The study of ecological processes in agricultural production systems is known as agroecology. Introducing ecological principles to agroecosystems could lead to unique management techniques that would otherwise be overlooked.
The link between agricultural production systems and ecological processes is known as agroecology. It encompasses all approaches that make agricultural activities more environmentally conscious and sensitive to ecological differences.
It is a multidisciplinary field that encompasses agronomy, agriculture, scientific ecology, economics, and social sciences. It incorporates organic farming, regenerative agriculture, and some permaculture elements, and so contributes to long-term sustainability.
It is defined by a holistic view of agro-food production systems that draws on ecosystem natural elements to enhance them. This helps to reduce environmental demands while preserving ecosystem service renewal capacity.
The principles and their implementation
Agroecology relies on the improvement of agro-food processes as a whole, with the constant goal of enhancing environmental performance, as a systemic approach. These fundamental concepts are put into practice in two ways:
1. at the farm level
- Using infrastructure and cutting plots to facilitate the spread of natural auxiliaries and their relationship to exploited surfaces (hedges, groves, embankments, etc.) while limiting phytosanitary inputs.
- Reintroduction of farmed species’ biodiversity as a means of increasing production and environmental quality
2. at the territorial level
- Creating ecological corridors to improve and facilitate connection between habitats of auxiliary species, such as pollinators.
- Wetlands that are beneficial to biodiversity and water purification should be preserved or redeveloped.
- Consistent cultural methods that take into account a variety of factors such as crop type, crop variety, crop rotations, and agroforestry.
example of agroecology
A great example of agroecology is agroforestry. It’s a method of mixing farming with trees that shows how food production and nature can cohabit.
Farm animals can graze under trees for shade and food, while their dung nourishes the soil. Planting trees on land that would otherwise be used for grain crops can produce alternative crop, such as fruit, nuts, or lumber. The trees’ deep roots help maintain a healthy soil structure, which protects soils from erosion and provides another source of revenue for farmers.

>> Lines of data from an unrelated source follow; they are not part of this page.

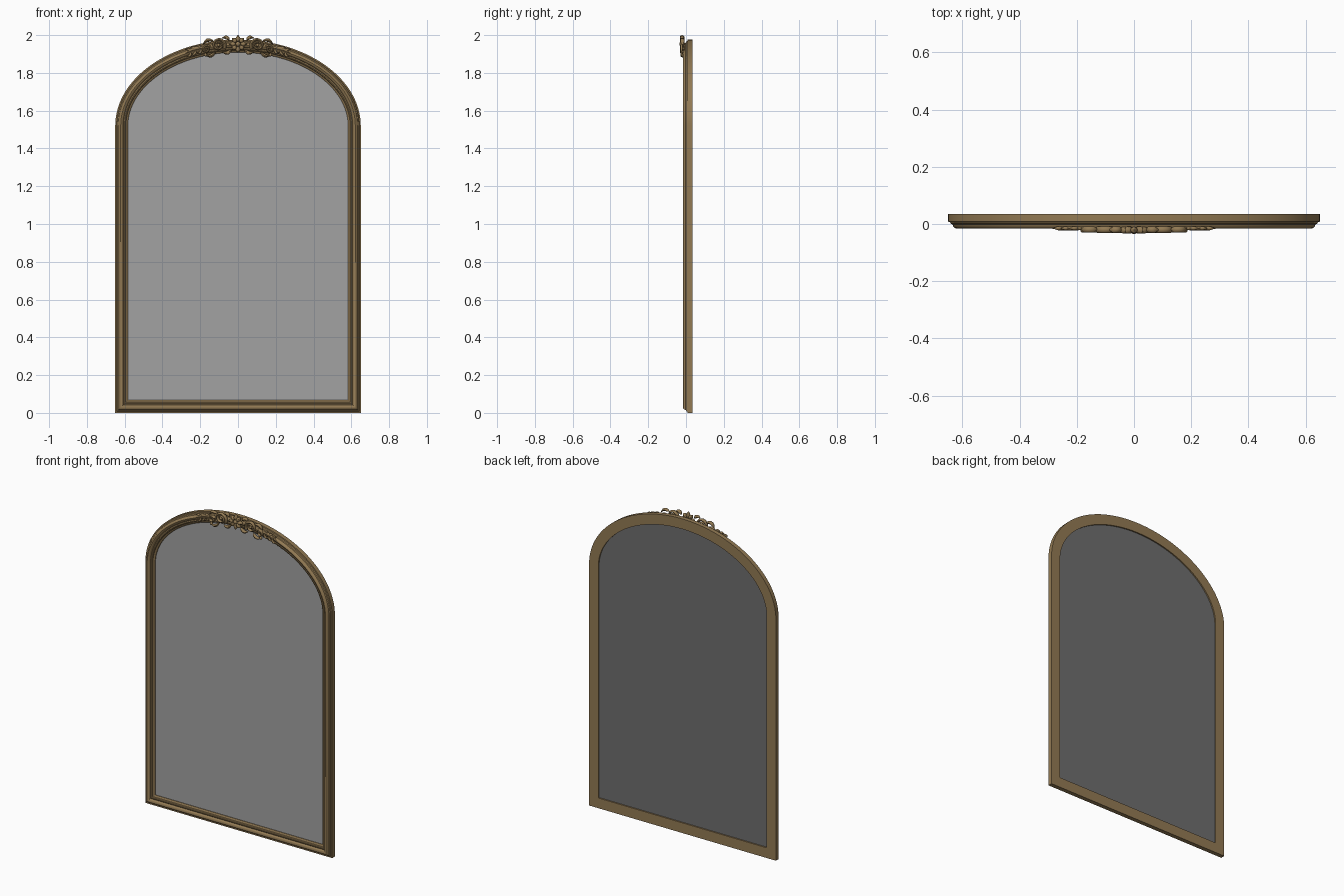
import bpy, bmesh, math
from mathutils import Vector

if "Cube" in bpy.data.objects:
    bpy.data.objects.remove(bpy.data.objects["Cube"])


def material(name, rgb):
    m = bpy.data.materials.new(name)
    m.diffuse_color = (*rgb, 1)
    m.use_nodes = True
    m.node_tree.nodes["Principled BSDF"].inputs["Base Color"].default_value = m.diffuse_color
    return m


GOLD = material("antique gold", (0.29, 0.195, 0.088))
GLASS = material("mirror grey", (0.36, 0.36, 0.36))
BACK = material("dark backing", (0.155, 0.155, 0.155))

W, SPRING, RISE = 0.65, 1.52, 0.456   # half width, arch start, arch height


def finish(name, bm, mat, angle=35, mirror=False):
    bmesh.ops.recalc_face_normals(bm, faces=bm.faces)
    me = bpy.data.meshes.new(name)
    bm.to_mesh(me)
    bm.free()
    me.materials.append(mat)
    ob = bpy.data.objects.new(name, me)
    bpy.context.collection.objects.link(ob)
    bpy.ops.object.select_all(action='DESELECT')
    ob.select_set(True)
    bpy.context.view_layer.objects.active = ob
    bpy.ops.object.shade_smooth_by_angle(angle=math.radians(angle))
    if mirror:
        ob.modifiers.new("mirror", 'MIRROR').use_clip = False
    return ob


# Outline: straight base and sides with an elliptical arch, counter-clockwise
N = 64
path = [Vector((-W, 0)), Vector((W, 0))]
path += [Vector((W * math.cos(math.pi * i / N), SPRING + RISE * math.sin(math.pi * i / N)))
         for i in range(N + 1)]


def inset(d):
    """Outline moved inward by d with mitred corners."""
    out = []
    for i, p in enumerate(path):
        a = (p - path[i - 1]).normalized()
        b = (path[(i + 1) % len(path)] - p).normalized()
        n1, n2 = Vector((-a.y, a.x)), Vector((-b.y, b.x))
        out.append(p + (n1 + n2) * d / (1 + n1.dot(n2)))
    return out


# Moulded frame: (inset, y) profile swept round the outline
profile = [(0, .035), (0, .008), (.007, .007), (.010, .001), (.016, -.002), (.018, -.009),
           (.023, -.014), (.029, -.0165), (.035, -.015), (.040, -.010), (.043, -.003),
           (.049, -.006), (.054, -.004), (.057, .001), (.063, .003), (.067, .008),
           (.067, .022), (.064, .022), (.064, .035)]
bm = bmesh.new()
loops = [[bm.verts.new((p.x, y, p.y)) for p in inset(d)] for d, y in profile]
for k in range(len(loops)):
    A, B = loops[k], loops[(k + 1) % len(loops)]
    for i in range(len(A)):
        j = (i + 1) % len(A)
        bm.faces.new((A[i], A[j], B[j], B[i]))
finish("frame", bm, GOLD)


# Mirror pane and backing board
def pane(name, d, y0, y1, mat):
    bm = bmesh.new()
    f = bm.faces.new([bm.verts.new((p.x, y0, p.y)) for p in inset(d)])
    r = bmesh.ops.extrude_face_region(bm, geom=[f])
    for v in r["geom"]:
        if isinstance(v, bmesh.types.BMVert):
            v.co.y = y1
    finish(name, bm, mat)


pane("mirror_glass", .0655, .012, .018, GLASS)
pane("backing_board", .0635, .0185, .027, BACK)


# Carved crest
def tube(bm, pts, radius, y=-.020, depth=.011, seg=8):
    """Rounded strip along x,z points; radius(t) gives half width."""
    rings = []
    n = len(pts) - 1
    for i, p in enumerate(pts):
        t = (pts[min(i + 1, n)] - pts[max(i - 1, 0)]).normalized()
        side, r = Vector((-t.y, t.x)), radius(i / n)
        h = depth * min(1, r / .006)
        ring = []
        for s in range(seg):
            a = 2 * math.pi * s / seg
            q = p + side * r * math.cos(a)
            ring.append(bm.verts.new((q.x, y - h * math.sin(a), q.y)))
        rings.append(ring)
    for A, B in zip(rings, rings[1:]):
        for s in range(seg):
            bm.faces.new((A[s], A[(s + 1) % seg], B[(s + 1) % seg], B[s]))
    bm.faces.new(rings[0])
    bm.faces.new(rings[-1])


def spiral(cx, cz, r0, r1, start, turns, n=36):
    out = []
    for i in range(n + 1):
        t = i / n
        a, r = math.radians(start + 360 * turns * t), r0 + (r1 - r0) * t ** .8
        out.append(Vector((cx + r * math.cos(a), cz + r * math.sin(a))))
    return out


def arc(a, b, bulge, n=12):
    a, b = Vector(a), Vector(b)
    side = Vector((a.y - b.y, b.x - a.x))
    return [a.lerp(b, i / n) + side * bulge * math.sin(math.pi * i / n) for i in range(n + 1)]


def leaf(w):
    return lambda t: .0012 + w * math.sin(math.pi * min(1, t) ** .8)


def dome(bm, x, y, z, r, h):
    g = bmesh.ops.create_uvsphere(bm, u_segments=14, v_segments=8, radius=1)
    for v in g["verts"]:
        v.co = Vector((x + v.co.x * r, y + v.co.y * h, z + v.co.z * r))


# Central rosette
bm = bmesh.new()
cz = 1.953
dome(bm, 0, -.024, cz, .013, .011)
for i in range(8):
    a = math.radians(45 * i + 90)
    u = Vector((math.cos(a), math.sin(a)))
    c = Vector((0, cz))
    tube(bm, arc(c + u * .012, c + u * (.047 if i % 2 == 0 else .044), 0, 8), leaf(.012), -.021, .012)
finish("crest_rosette", bm, GOLD, 50)

# Large scrolls with bead eyes beside the rosette
bm = bmesh.new()
tube(bm, spiral(.103, 1.947, .037, .012, 215, -1.5, 44), lambda t: .0085 - .004 * t)
dome(bm, .103, -.022, 1.947, .009, .009)
tube(bm, arc((.035, 1.925), (.085, 1.912), -.25), leaf(.009))
tube(bm, arc((.045, 1.972), (.085, 1.983), .25), leaf(.009))
finish("crest_large_scrolls", bm, GOLD, 50, True)

# Small scrolls and drooping leaves
bm = bmesh.new()
tube(bm, spiral(.166, 1.925, .022, .006, 150, -1.4, 32), lambda t: .007 - .003 * t, -.019)
tube(bm, arc((.120, 1.912), (.172, 1.892), -.2), leaf(.008), -.019)
tube(bm, arc((.130, 1.968), (.185, 1.950), .25), leaf(.008), -.019)
dome(bm, .172, -.019, 1.896, .009, .009)
finish("crest_small_scrolls", bm, GOLD, 50, True)

# Leaf tails following the arch
bm = bmesh.new()
tube(bm, arc((.175, 1.935), (.285, 1.898), .10), leaf(.008), -.015, .007)
for x, z in ((.195, 1.928), (.225, 1.920), (.250, 1.911)):
    tube(bm, arc((x, z), (x + .030, z + .012), .25), leaf(.006), -.015, .007)
    tube(bm, arc((x, z), (x + .022, z - .026), -.25), leaf(.006), -.015, .007)
finish("crest_leaf_tails", bm, GOLD, 50, True)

Agroforestry, like many other agroecological methods, is a win-win situation.